◆ EXERCISE:
Lines to restate from the data below: from the one containing "pairs = list(zip(rings, rings[1:]))" to the one containing "0.443), (0.166, 0.535)]", both included. Give them again exactly, and only them.

◆ AVAILABLE DATA:

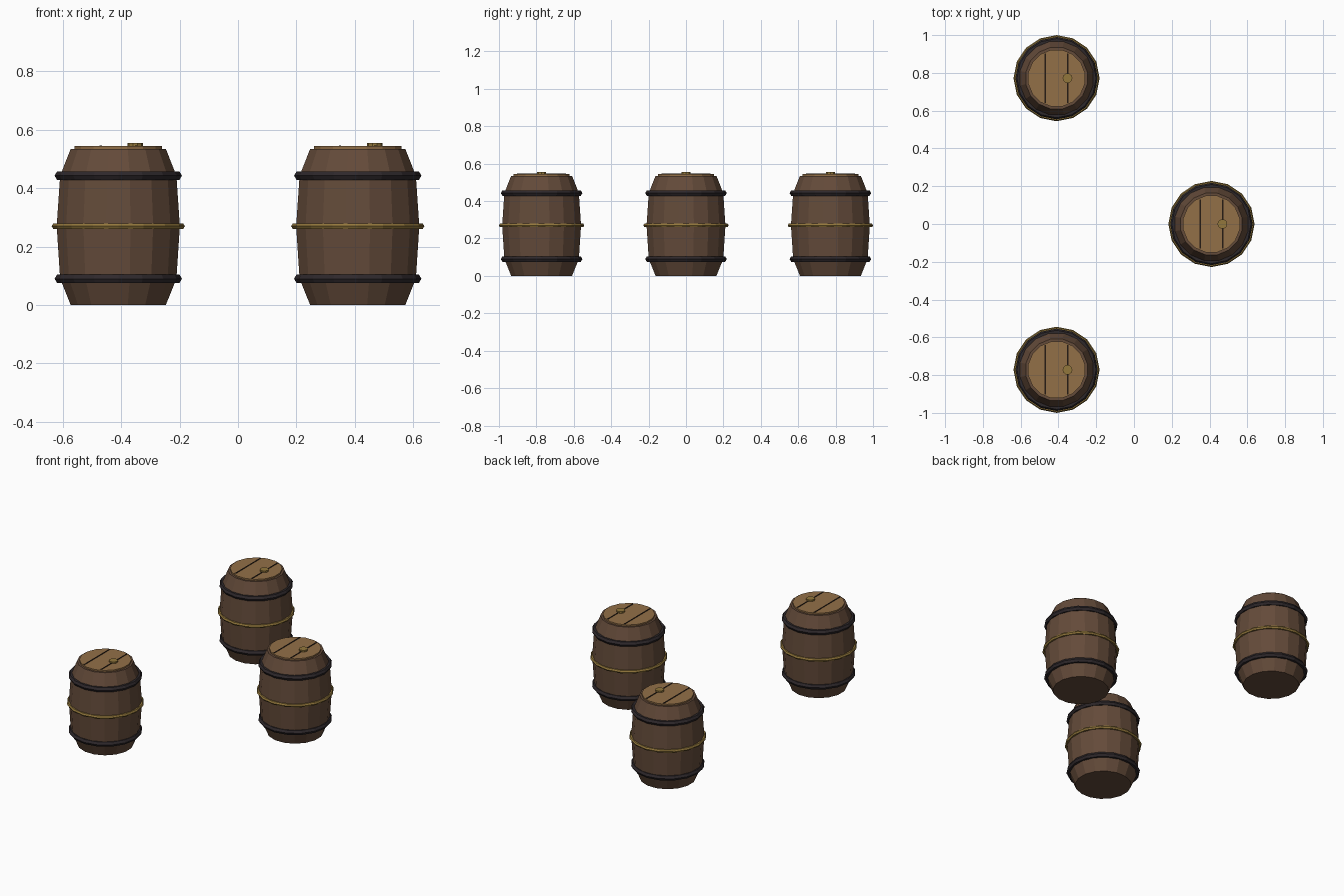
import bpy
import bmesh
from math import cos, sin, pi

cube = bpy.data.objects.get("Cube")
if cube:
    bpy.data.objects.remove(cube, do_unlink=True)

SIDES = 16


def material(name, r, g, b):
    m = bpy.data.materials.new(name)
    m.use_nodes = True
    m.diffuse_color = (r, g, b, 1)
    m.node_tree.nodes["Principled BSDF"].inputs["Base Color"].default_value = (r, g, b, 1)
    return m


STAVE = material("stave brown", 0.127, 0.070, 0.042)
LID = material("lid tan", 0.290, 0.160, 0.064)
IRON = material("dark iron", 0.027, 0.021, 0.024)
BRASS = material("aged brass", 0.290, 0.185, 0.045)
GROOVE = material("groove black", 0.018, 0.011, 0.007)


def mesh_from(name, bm, mat):
    bmesh.ops.recalc_face_normals(bm, faces=bm.faces)
    mesh = bpy.data.meshes.new(name)
    bm.to_mesh(mesh)
    bm.free()
    mesh.materials.append(mat)
    return mesh


def lathe(name, profile, mat, sides=SIDES, offset=0.5, closed=False):
    """Revolve (radius, z) points; a closed profile gives a hoop, an open one is capped."""
    bm = bmesh.new()
    rings = []
    for r, z in profile:
        angles = [2 * pi * (i + offset) / sides for i in range(sides)]
        rings.append([bm.verts.new((r * cos(a), r * sin(a), z)) for a in angles])
    pairs = list(zip(rings, rings[1:]))
    if closed:
        pairs.append((rings[-1], rings[0]))
    else:
        bm.faces.new(rings[0])
        bm.faces.new(rings[-1])
    for low, high in pairs:
        for i in range(sides):
            j = (i + 1) % sides
            bm.faces.new((low[i], low[j], high[j], high[i]))
    return mesh_from(name, bm, mat)


def hoop(name, radius, thick, z, mat):
    section = [(radius + thick * cos(k * pi / 3), z + thick * sin(k * pi / 3)) for k in range(6)]
    return lathe(name, section, mat, offset=0, closed=True)


def box(name, size, mat):
    bm = bmesh.new()
    bmesh.ops.create_cube(bm, size=1)
    bmesh.ops.scale(bm, vec=size, verts=bm.verts)
    return mesh_from(name, bm, mat)


# Parts of one barrel: mesh and its offset from the barrel's base
body = [(0.166, 0), (0.203, 0.09), (0.215, 0.27), (0.203, 0.443), (0.166, 0.535)]
groove = box("lid_groove", (0.007, 0.262, 0.005), GROOVE)
parts = [
    ("body", lathe("body", body, STAVE), (0, 0, 0)),
    ("lower_hoop", hoop("lower_hoop", 0.201, 0.017, 0.09, IRON), (0, 0, 0)),
    ("upper_hoop", hoop("upper_hoop", 0.201, 0.017, 0.443, IRON), (0, 0, 0)),
    ("middle_hoop", hoop("middle_hoop", 0.217, 0.011, 0.27, BRASS), (0, 0, 0)),
    ("lid", lathe("lid", [(0.153, 0.53), (0.153, 0.544)], LID), (0, 0, 0)),
    ("left_groove", groove, (0.06, 0, 0.544)),
    ("right_groove", groove, (-0.06, 0, 0.544)),
    ("bung", lathe("bung", [(0.026, 0.54), (0.026, 0.555)], BRASS, sides=10, offset=0), (0.058, 0, 0)),
]

# Three barrels in a triangle
places = {"front": (-0.41, -0.772), "middle": (0.41, 0), "back": (-0.41, 0.772)}
for place, (x, y) in places.items():
    for name, mesh, (dx, dy, dz) in parts:
        ob = bpy.data.objects.new(f"{place}_barrel_{name}", mesh)
        ob.location = (x + dx, y + dy, dz)
        bpy.context.collection.objects.link(ob)
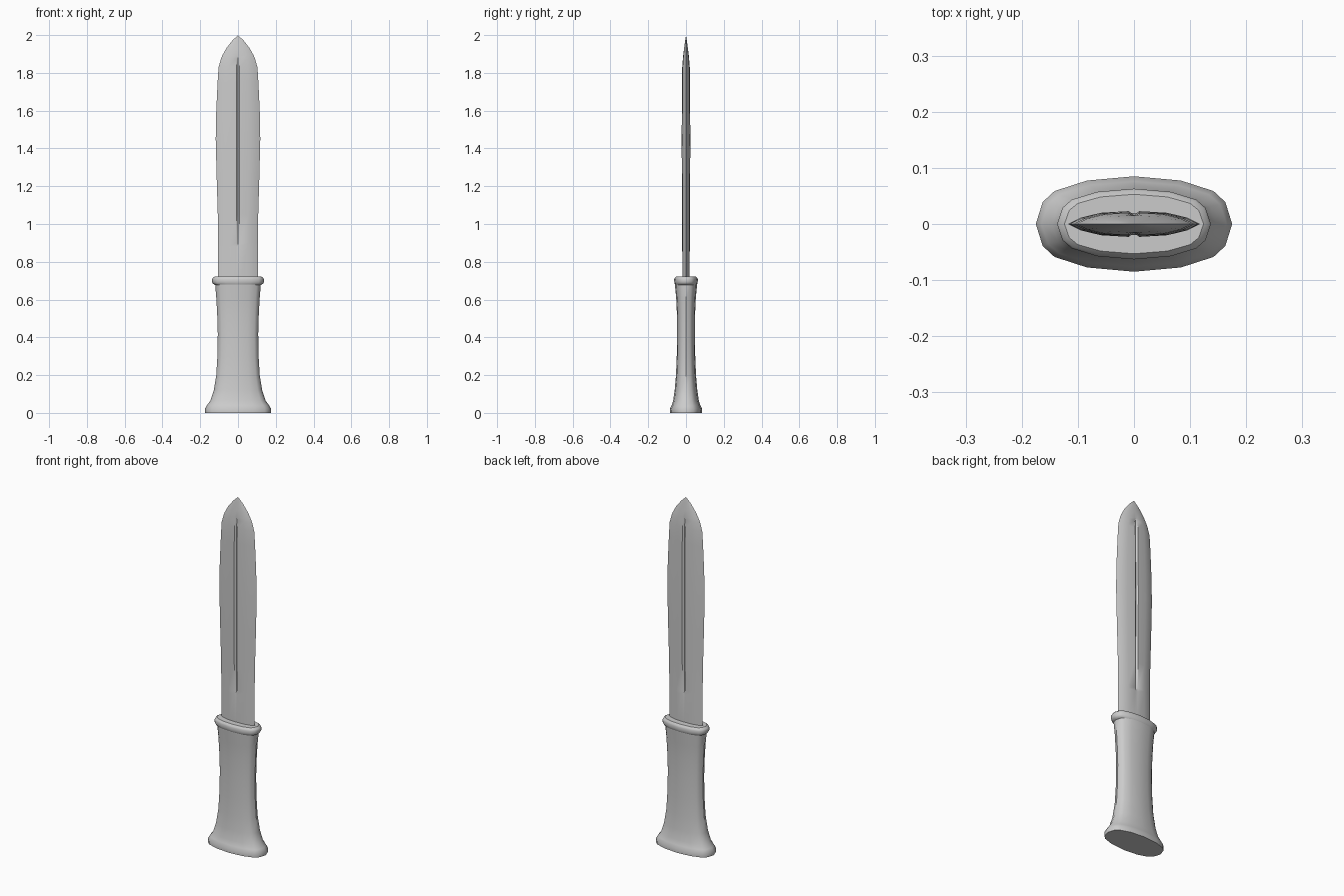
import bpy, bmesh, math

if "Cube" in bpy.data.objects:
    bpy.data.objects.remove(bpy.data.objects["Cube"])


def loft(name, rings, angle=35):
    """Skin a stack of closed rings; a one-point ring becomes a tip."""
    bm = bmesh.new()
    stack = [[bm.verts.new(p) for p in ring] for ring in rings]
    for a, b in zip(stack, stack[1:]):
        n = len(a)
        for i in range(n):
            j = (i + 1) % n
            if len(b) == 1:
                bm.faces.new((a[i], a[j], b[0]))
            else:
                bm.faces.new((a[i], a[j], b[j], b[i]))
    bm.faces.new(stack[0][::-1])
    if len(stack[-1]) > 1:
        bm.faces.new(stack[-1])
    bmesh.ops.recalc_face_normals(bm, faces=bm.faces[:])
    mesh = bpy.data.meshes.new(name)
    bm.to_mesh(mesh)
    bm.free()
    ob = bpy.data.objects.new(name, mesh)
    bpy.context.collection.objects.link(ob)
    bpy.ops.object.select_all(action='DESELECT')
    bpy.context.view_layer.objects.active = ob
    ob.select_set(True)
    bpy.ops.object.shade_smooth_by_angle(angle=math.radians(angle))
    return ob


def mirrored(quarter, z):
    """Quarter outline from (+x, 0) to (0, +y), mirrored to a full ring."""
    half = quarter + [(-x, y) for x, y in quarter[-2::-1]]
    full = half + [(x, -y) for x, y in half[-2:0:-1]]
    return [(x, y, z) for x, y in full]


# Rounded oval shared by the grip and guard
OVAL = [(1, 0), (.93, .46), (.81, .69), (.48, .91), (0, 1)]


def oval(z, hx, hy):
    return mirrored([(hx * x, hy * y) for x, y in OVAL], z)


# Grip with flared base: z, half width, half depth
grip = [(0, .174, .084), (.022, .175, .085), (.04, .165, .076), (.065, .146, .068),
        (.12, .128, .060), (.20, .115, .053), (.30, .109, .049), (.42, .107, .047),
        (.52, .110, .048), (.61, .115, .052), (.67, .120, .058), (.69, .121, .059)]
loft("grip", [oval(*s) for s in grip])

# Guard collar, jutting mainly at the two narrow ends
guard = [(.676, .119, .056), (.683, .132, .060), (.692, .137, .062),
         (.708, .137, .063), (.714, .134, .060), (.722, .124, .053)]
loft("guard", [oval(*s) for s in guard])


# Double-edged blade with a narrow central groove
def section(z, hx, hy, groove):
    g = min(.009, hx * .2)
    return mirrored([(hx, 0), (hx * .8, hy * .5), (hx * .5, hy * .87),
                     (g, hy), (0, hy - groove)], z)


blade = [(.70, .106, .019, 0), (.88, .105, .020, 0), (.90, .105, .020, .008),
         (1.05, .107, .021, .008), (1.25, .113, .022, .008), (1.45, .118, .023, .008),
         (1.60, .115, .022, .008), (1.75, .108, .021, .008), (1.83, .103, .020, .008),
         (1.875, .090, .0165, .006), (1.892, .083, .015, 0), (1.93, .062, .010, 0),
         (1.97, .031, .0045, 0)]
loft("blade", [section(*s) for s in blade] + [[(0, 0, 2.0)]])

◆ ANSWER SPACE:
    pairs = list(zip(rings, rings[1:]))
    if closed:
        pairs.append((rings[-1], rings[0]))
    else:
        bm.faces.new(rings[0])
        bm.faces.new(rings[-1])
    for low, high in pairs:
        for i in range(sides):
            j = (i + 1) % sides
            bm.faces.new((low[i], low[j], high[j], high[i]))
    return mesh_from(name, bm, mat)


def hoop(name, radius, thick, z, mat):
    section = [(radius + thick * cos(k * pi / 3), z + thick * sin(k * pi / 3)) for k in range(6)]
    return lathe(name, section, mat, offset=0, closed=True)


def box(name, size, mat):
    bm = bmesh.new()
    bmesh.ops.create_cube(bm, size=1)
    bmesh.ops.scale(bm, vec=size, verts=bm.verts)
    return mesh_from(name, bm, mat)


# Parts of one barrel: mesh and its offset from the barrel's base
body = [(0.166, 0), (0.203, 0.09), (0.215, 0.27), (0.203, 0.443), (0.166, 0.535)]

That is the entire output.